After being a big part of the problem for gold, the U.S. Federal Reserve and its chairman, Ben Bernanke, are finally becoming a part of the solution. On Wednesday, Bernanke made clear that the growing concern in the precious metals markets that quantitative easing would begin to taper off were unfounded. Combined with positive comments from miners, including Newmont Mining (NYSE:NEM) and Gold Fields (NYSE:GFI), the result was a major surge for gold during Thursday's trading session. Making the move all the more interesting is the fact that the miners are outperforming the commodity, an unusual occurrence over the course of this year.
On July 10, the Fed minutes were released showing the intense divide which still remains among the central bank's senior officials: "Others were concerned that stating an intention to slow the pace of asset purchases, even if the intention were conditional on the economy developing about in line with the Committee's expectations, might be misinterpreted as signaling an end to the addition of policy accommodation or even be seen as the initial step toward exit from the Committee's highly accommodative policy stance."
This signal has been the exact message received from the gold and silver markets, which have been down sharply since comments about a slowing of QE surfaced.
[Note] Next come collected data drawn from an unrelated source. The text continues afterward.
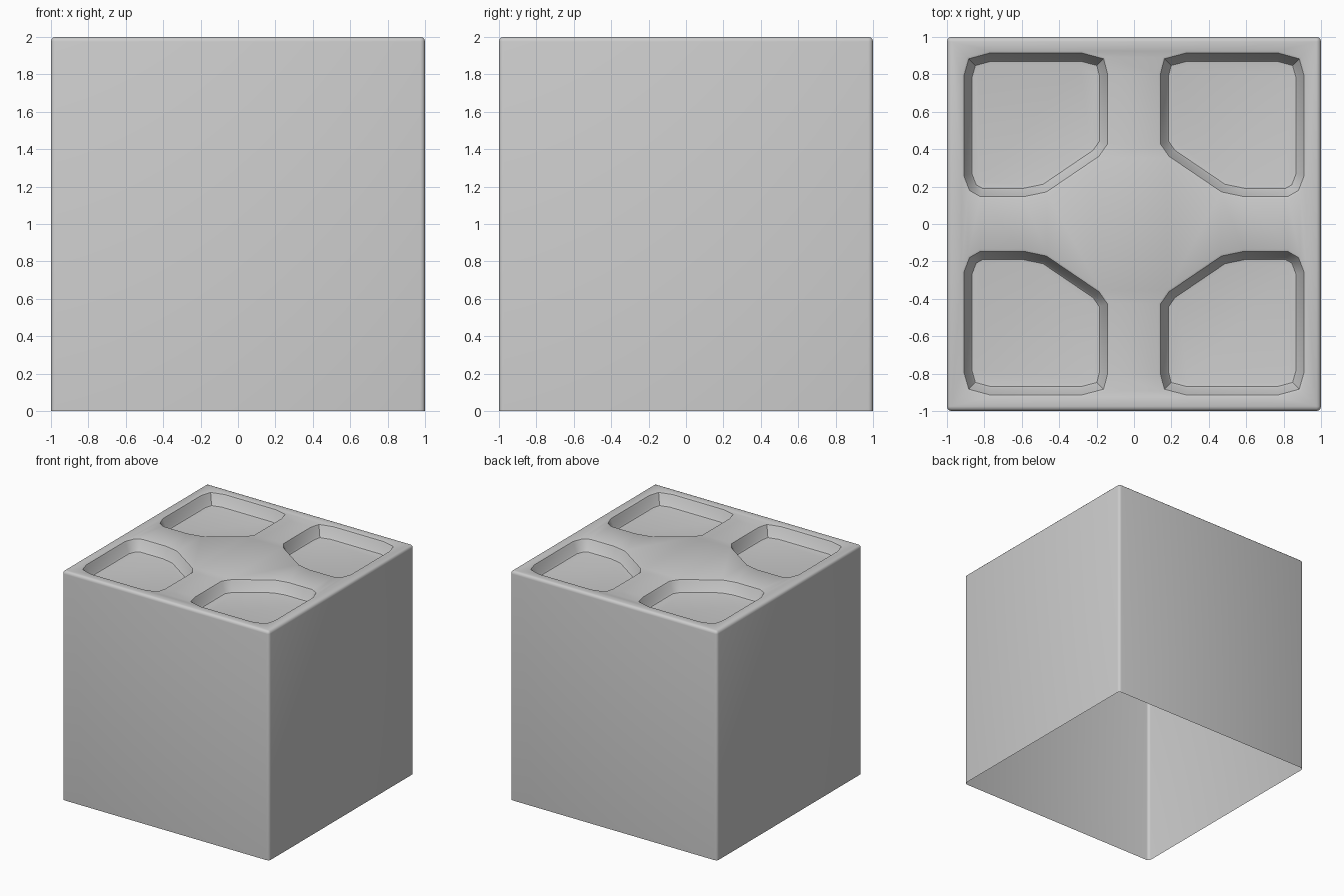
import bpy, bmesh, math
from mathutils import Vector

if "Cube" in bpy.data.objects:
    bpy.data.objects.remove(bpy.data.objects["Cube"])

R = 0.025          # rounding of outer edges
SEG = 3

bm = bmesh.new()


def loft(rings):
    """Skin a list of closed vertex rings with quads."""
    loops = [[bm.verts.new(p) for p in ring] for ring in rings]
    for a, b in zip(loops, loops[1:]):
        n = len(a)
        for i in range(n):
            j = (i + 1) % n
            bm.faces.new((a[i], a[j], b[j], b[i]))
    return loops[-1]


def rounded_square(core, r, z):
    pts = []
    for k, (sx, sy) in enumerate(((1, 1), (-1, 1), (-1, -1), (1, -1))):
        for i in range(SEG + 1):
            a = math.pi / 2 * (k + i / SEG)
            pts.append((sx * core + r * math.cos(a), sy * core + r * math.sin(a), z))
    return pts


def offset(poly, d, z):
    """Mitred inward offset of a counter-clockwise outline."""
    out = []
    for i, p in enumerate(poly):
        p = Vector(p)
        e1 = (p - Vector(poly[i - 1])).normalized()
        e2 = (Vector(poly[(i + 1) % len(poly)]) - p).normalized()
        n1, n2 = Vector((-e1.y, e1.x)), Vector((-e2.y, e2.x))
        q = p + (n1 + n2) * (d / (1 + n1.dot(n2)))
        out.append((q.x, q.y, z))
    return out


# Outer walls with rounded corners and top rim; bottom stays open
walls = [rounded_square(1 - R, R, 0)]
for i in range(SEG + 1):
    a = math.pi / 2 * i / SEG
    walls.append(rounded_square(1 - R, R * math.cos(a), 2 - R + R * math.sin(a)))
loft(walls)

# Four mirrored pockets sunk into the top
outline = [(.906, .26), (.906, .79), (.88, .88), (.77, .91), (.28, .91),
           (.166, .88), (.145, .80), (.145, .43), (.19, .365), (.47, .175),
           (.59, .15), (.82, .15), (.876, .182)]
profile = [(-.015, 2.0), (-.004, 1.995), (.004, 1.98), (.03, 1.915),
           (.04, 1.903), (.06, 1.90)]
for sx in (1, -1):
    for sy in (1, -1):
        rings = [[(x * sx, y * sy, z) for x, y, z in offset(outline, d, h)]
                 for d, h in profile]
        bm.faces.new(loft(rings))

# Top plate filled around the pockets
bmesh.ops.remove_doubles(bm, verts=bm.verts, dist=1e-5)
rim = [e for e in bm.edges if e.is_boundary and all(v.co.z > 1.9999 for v in e.verts)]
bmesh.ops.triangle_fill(bm, edges=rim, use_beauty=True, normal=(0, 0, 1))

bmesh.ops.recalc_face_normals(bm, faces=bm.faces)
bm.normal_update()
top = max(bm.faces, key=lambda f: f.calc_center_median().z)
if top.normal.z < 0:
    bmesh.ops.reverse_faces(bm, faces=bm.faces)

mesh = bpy.data.meshes.new("pocketed_block")
bm.to_mesh(mesh)
bm.free()
block = bpy.data.objects.new("pocketed_block", mesh)
bpy.context.collection.objects.link(block)
bpy.context.view_layer.objects.active = block
block.select_set(True)
bpy.ops.object.shade_smooth_by_angle(angle=math.radians(35))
In the past three months, the SPDR Gold Trust (NYSEMKT:GLD) is down roughly 18% and the iShares Silver Trust (NYSEMKT:SLV) is down roughly 28%. The GLD started Thursday up nearly 2.5%, while the more volatile SLV was up over 4%.
Adding to the strength of the Fed's backpedaling were Bernanke's comments to the National Bureau of Economic Research: "A highly accommodative monetary policy for the foreseeable future is what is needed for the U.S. economy." This sent a strong signal that the Fed chair is maintaining a supportive stance toward interest rates and that no change is likely until sustained economic recovery is secured.
The gold miners
In addition to the positive news from the Fed, various miners delivered positive news to the precious metals sector. Newmont, for example, released numbers for second-quarter production results that were in line with expectations. Similarly, Gold Fields made positive comments about its production for the rest of the year: "Despite the 5% decline in production from Q1 2013 to Q2 2013, Gold Fields remains on track to achieve its production guidance for 2013 of between 1,825,000 and 1,900,000 ounces and cash cost and NCE of US$860/oz and US$1,360/oz respectively."
Ultimately, the gold market took the news from both the Fed and the miners as a positive and drove prices – thus far at the time of this writing – to their largest advance of the year. It remains to be seen if the bounce signals a new sustainable uptrend in gold prices, but it is a great first step toward, at least, stemming the losses, which have been significant this year. Gold should continue to be considered a speculative play, as the unknowns remain more plentiful than the knowns, but reassurance that the Fed is not about to hike rates is positive.
The effect of this news from the Fed is that it takes away some of the perceived attractiveness of dollar-denominated assets, which gain in appeal if rates rise. Whether this will prove to be a respite for gold or a reversal remains to be seen, but careful attention to Fed action is warranted. The good news for investors is that the miners may be firming, meaning that there are alternate investment vehicles to consider.
Fool contributor Doug Ehrman has no position in any stocks mentioned. The Motley Fool has no position in any of the stocks mentioned. Try any of our Foolish newsletter services free for 30 days. We Fools may not all hold the same opinions, but we all believe that considering a diverse range of insights makes us better investors. The Motley Fool has a disclosure policy.